what I’ve learned from 30+ years of the struggle
In 9th grade I started getting headaches.
Sometimes they would come on strong and persist for several days. Sometimes I would go weeks between these episodes. My biggest “trick” was to push through despite them (not recommended!), drink more water, and try to go to bed early.
As a college student, I experienced my first aura, followed 15 minutes later with the worst headache of my life so far.
Fortunately, I worked at a neurology office at the time and was heading to work when the pain hit. It didn’t take long for someone at the office to connect me with one of the doctors and to get a preliminary diagnosis: migraine disease.
Over the next few decades, I’ve had to learn a few different things to help keep migraine attacks at bay. For the longest time, I would white-knuckle my way through life, throwing back 800-1000mg of ibuprofen at a time, a few times a day, just to function.
the breaking point
I was surviving, but not thriving. Pushing myself through the day just to collapse on the couch at 6PM, barely able to participate in family life until bedtime.
When I realized that my daily persistent headaches were keeping me from fully enjoying life with my family, I finally got serious about finding the root cause of my migraine attacks.
3 doctors, several lab draws, and an MRI all came up inconclusive. Sure, I could add a bit more iron, magnesium, and B12 to my daily regimen, but other than that, everything came up fine.
Except I wasn’t. I was still having daily headaches with episodes of migraine attacks in between.
After all the tests and visits it was determined what I knew all along – I have migraine disease. A neurological disorder that brings on debilitating headaches due to triggers. There is no cure for migraine disease, just ways to prevent the attacks from happening as often.
learning something new
Lowering the number of triggers in my life helps keep the migraine attacks at bay.
It’s not fool-proof. Sometimes the triggers are not preventable (weather, for example) but other triggers (diet, sleep schedule, lack of certain vitamins) are ones that I can control.
I have also struggled with anxiety since elementary school. Living with these two chronic conditions, I have thought many times between the similarities of migraine disease to an anxiety disorder and how better understanding migraine disease can help us have more grace for our mental health.
A few things that can be said about migraine disease can also be said about our mental illness:
- Just because someone looks OK on the outside doesn’t mean they aren’t struggling on the inside.
- This diagnosis isn’t your fault.

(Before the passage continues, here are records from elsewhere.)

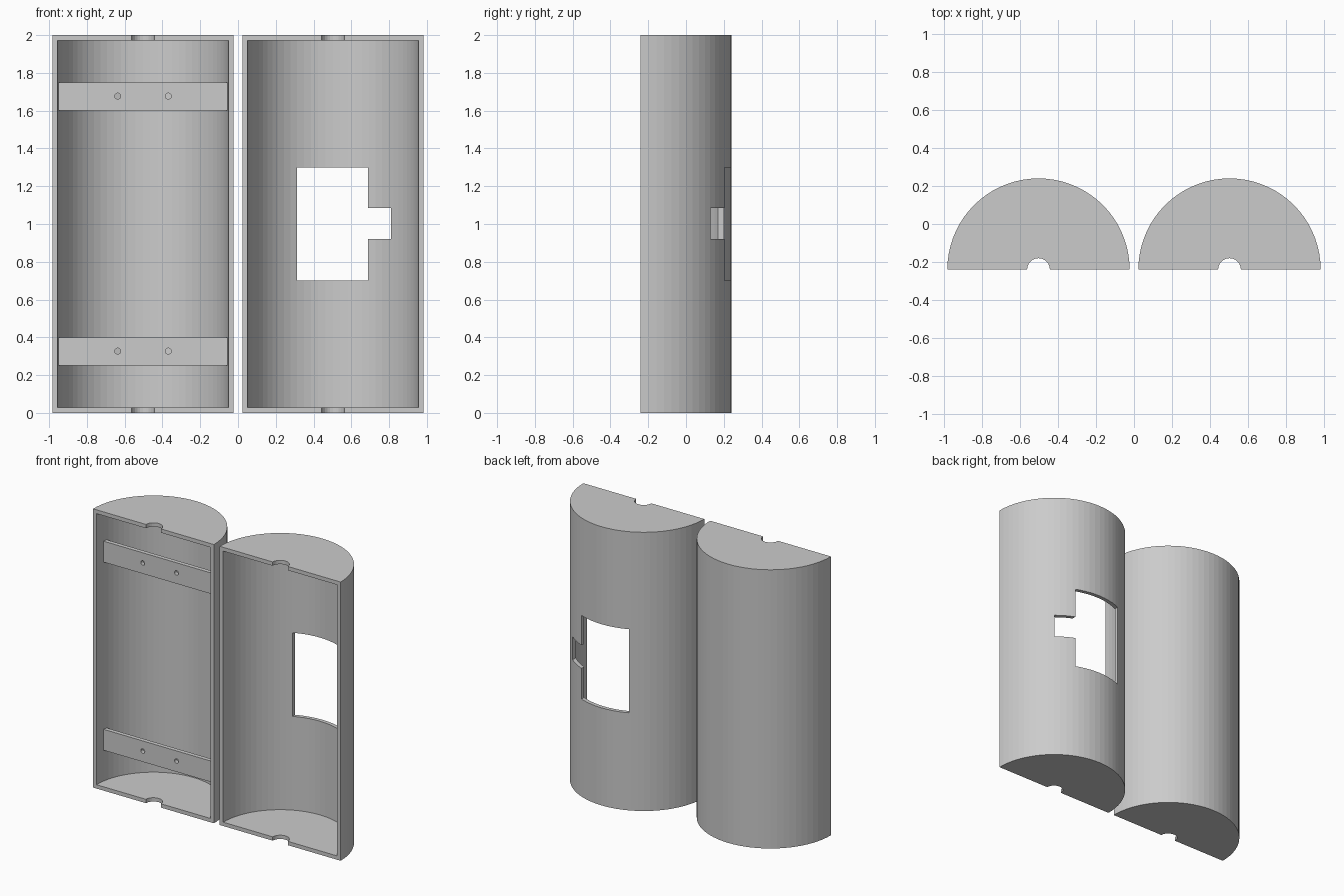
import bpy
import bmesh
from math import cos, sin, pi

cube = bpy.data.objects.get("Cube")
if cube:
    bpy.data.objects.remove(cube, do_unlink=True)

RADIUS, WALL, HEIGHT = 0.48, 0.0275, 2.0
FRONT = -RADIUS / 2          # plane of the open face
OFFSET = 0.503               # shell centre distance from x = 0
STEPS = 36

grey = bpy.data.materials.new("plain grey")
grey.use_nodes = True
colour = (0.6, 0.6, 0.6, 1)
grey.diffuse_color = colour
grey.node_tree.nodes["Principled BSDF"].inputs["Base Color"].default_value = colour


def prism(name, outline, low, high, axis="z"):
    """Extrude a 2D outline along z (outline in x, y) or y (outline in x, z)."""
    bm = bmesh.new()
    place = (lambda a, b: (a, b, low)) if axis == "z" else (lambda a, b: (a, low, b))
    face = bm.faces.new([bm.verts.new(place(a, b)) for a, b in outline])
    result = bmesh.ops.extrude_face_region(bm, geom=[face])
    moved = [v for v in result["geom"] if isinstance(v, bmesh.types.BMVert)]
    shift = (0, 0, high - low) if axis == "z" else (0, high - low, 0)
    bmesh.ops.translate(bm, vec=shift, verts=moved)
    bmesh.ops.recalc_face_normals(bm, faces=bm.faces)
    mesh = bpy.data.meshes.new(name)
    bm.to_mesh(mesh)
    bm.free()
    mesh.materials.append(grey)
    obj = bpy.data.objects.new(name, mesh)
    bpy.context.collection.objects.link(obj)
    return obj


def arc(cx, cy, r, start, end, steps):
    return [(cx + r * cos(start + (end - start) * i / steps),
             cy + r * sin(start + (end - start) * i / steps)) for i in range(steps + 1)]


def circle(cx, cy, r, steps=24):
    return arc(cx, cy, r, 0, 2 * pi, steps)[:-1]


def cut(target, cutter):
    """Subtract the cutter, apply the result and remove the cutter."""
    cutter.hide_render = True
    mod = target.modifiers.new("cut", "BOOLEAN")
    mod.operation, mod.solver, mod.object = "DIFFERENCE", "EXACT", cutter
    bpy.context.view_layer.objects.active = target
    bpy.ops.object.modifier_apply(modifier=mod.name)
    bpy.data.objects.remove(cutter, do_unlink=True)


def half_shell(name, cx):
    shell = prism(name, arc(cx, FRONT, RADIUS, 0, pi, STEPS), 0, HEIGHT)
    # hollow interior, open at the front
    r = RADIUS - WALL
    inside = [(cx - r, FRONT - 0.1), (cx + r, FRONT - 0.1)] + arc(cx, FRONT, r, 0, pi, STEPS)
    cut(shell, prism("hollow_cutter", inside, WALL, HEIGHT - WALL))
    # round notch in both end caps
    cut(shell, prism("notch_cutter", circle(cx, FRONT, 0.06), -0.1, HEIGHT + 0.1))
    return shell


right_shell = half_shell("right_half_shell", -OFFSET)
left_shell = half_shell("left_half_shell", OFFSET)

# Window with a side tab through the left shell
window = [(0.312, 0.7), (0.687, 0.7), (0.687, 0.92), (0.81, 0.92),
          (0.81, 1.085), (0.687, 1.085), (0.687, 1.3), (0.312, 1.3)]
cut(left_shell, prism("window_cutter", window, -0.1, 0.5, "y"))

# Two drilled mounting straps across the right shell
HALF, STRAP_FRONT = 0.447, FRONT + 0.07
for name, z in (("lower_strap", 0.25), ("upper_strap", 1.6)):
    x0, x1 = -OFFSET - HALF, -OFFSET + HALF
    strap = prism(name, [(x0, z), (x1, z), (x1, z + 0.15), (x0, z + 0.15)],
                  STRAP_FRONT, STRAP_FRONT + 0.03, "y")
    for side in (-1, 1):
        hole = circle(-OFFSET + side * 0.134, z + 0.077, 0.016, 16)
        cut(strap, prism("hole_cutter", hole, STRAP_FRONT - 0.1, STRAP_FRONT + 0.1, "y"))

But your can take responsibility for it’s care.
- There is no cure, but there are many ways to manage and live successfully.
- Intentional moments each day can help alleviate some triggers, keeping the episodes at bay, or at least less frequent
- Medication can help and it doesn’t make you less-than to take it
- Seeking professional help is a better alternative than white-knuckling and pushing through
Identifying triggers for migraine attacks was a huge step in controlling how often they would hit. The same can be said about anxiety. Identifying the things in our life that build up the anxiety within us can help us better prepare for when high anxiety strikes. What are things that cause you to be more anxious? Are there events, people, or places that you try to avoid because of the anxiety it causes you? What patterns can you build into your day to release some of the built up tension in your life?
Over the years I have found that there are daily steps I can take to help keep anxiety low.
Picture a glass of water that is filled to the brim. This symbolizes a life that has not intentionally addressed any of the things in their day that add to their anxiety. So, when one drop of water (i.e. a simple inconvenience) comes along, the cup overflows. We do not have the capacity to handle the small things in life because we have not taken small moments of intention to address the underlying anxiety.
Small moments of intention
For me, small moments of daily intention look like this:
- Getting up before my kids to allow a window of time that is slow and quiet. This helps me prioritize my soul with Jesus and gives me a better focus on the day.
- Getting outside for at least 15 minutes. It might be sitting on the porch or taking a walk, but purposely looking at creation and breathing in fresh outside air helps remind me that I have a God who is in control.
- Connecting with a human. Looking my children in the face while they tell me a story, stopping my chores to face my husband while he tells me about his day, and checking in with a friend via text are all ways to stay in community. The enemy would like for us to think we are alone but intentionally seeking community can fight those thoughts.
- Resetting the hub. Before bed I wipe down the counters, make sure the kitchen sink is empty, and that the coffee maker is programmed for the AM. This allows for a settling of the mind before bed and a clean start to the next day.
So, will I ever get past this anxiety?
The answer to that question is both yes and no. No, because there will always be a struggle of some sort (Jesus warned us of that in John 16:33) and there may be some days that are harder than others. But yes, by identifying triggers and implementing tools that you learn along the way, you can get out of the oppression of anxiety and into a life that thrives.
Each time you face a hard day with anxious thoughts you have a chance to give your weight back to Jesus, pick up the tools you’ve already learned, and claim your strength in God alone.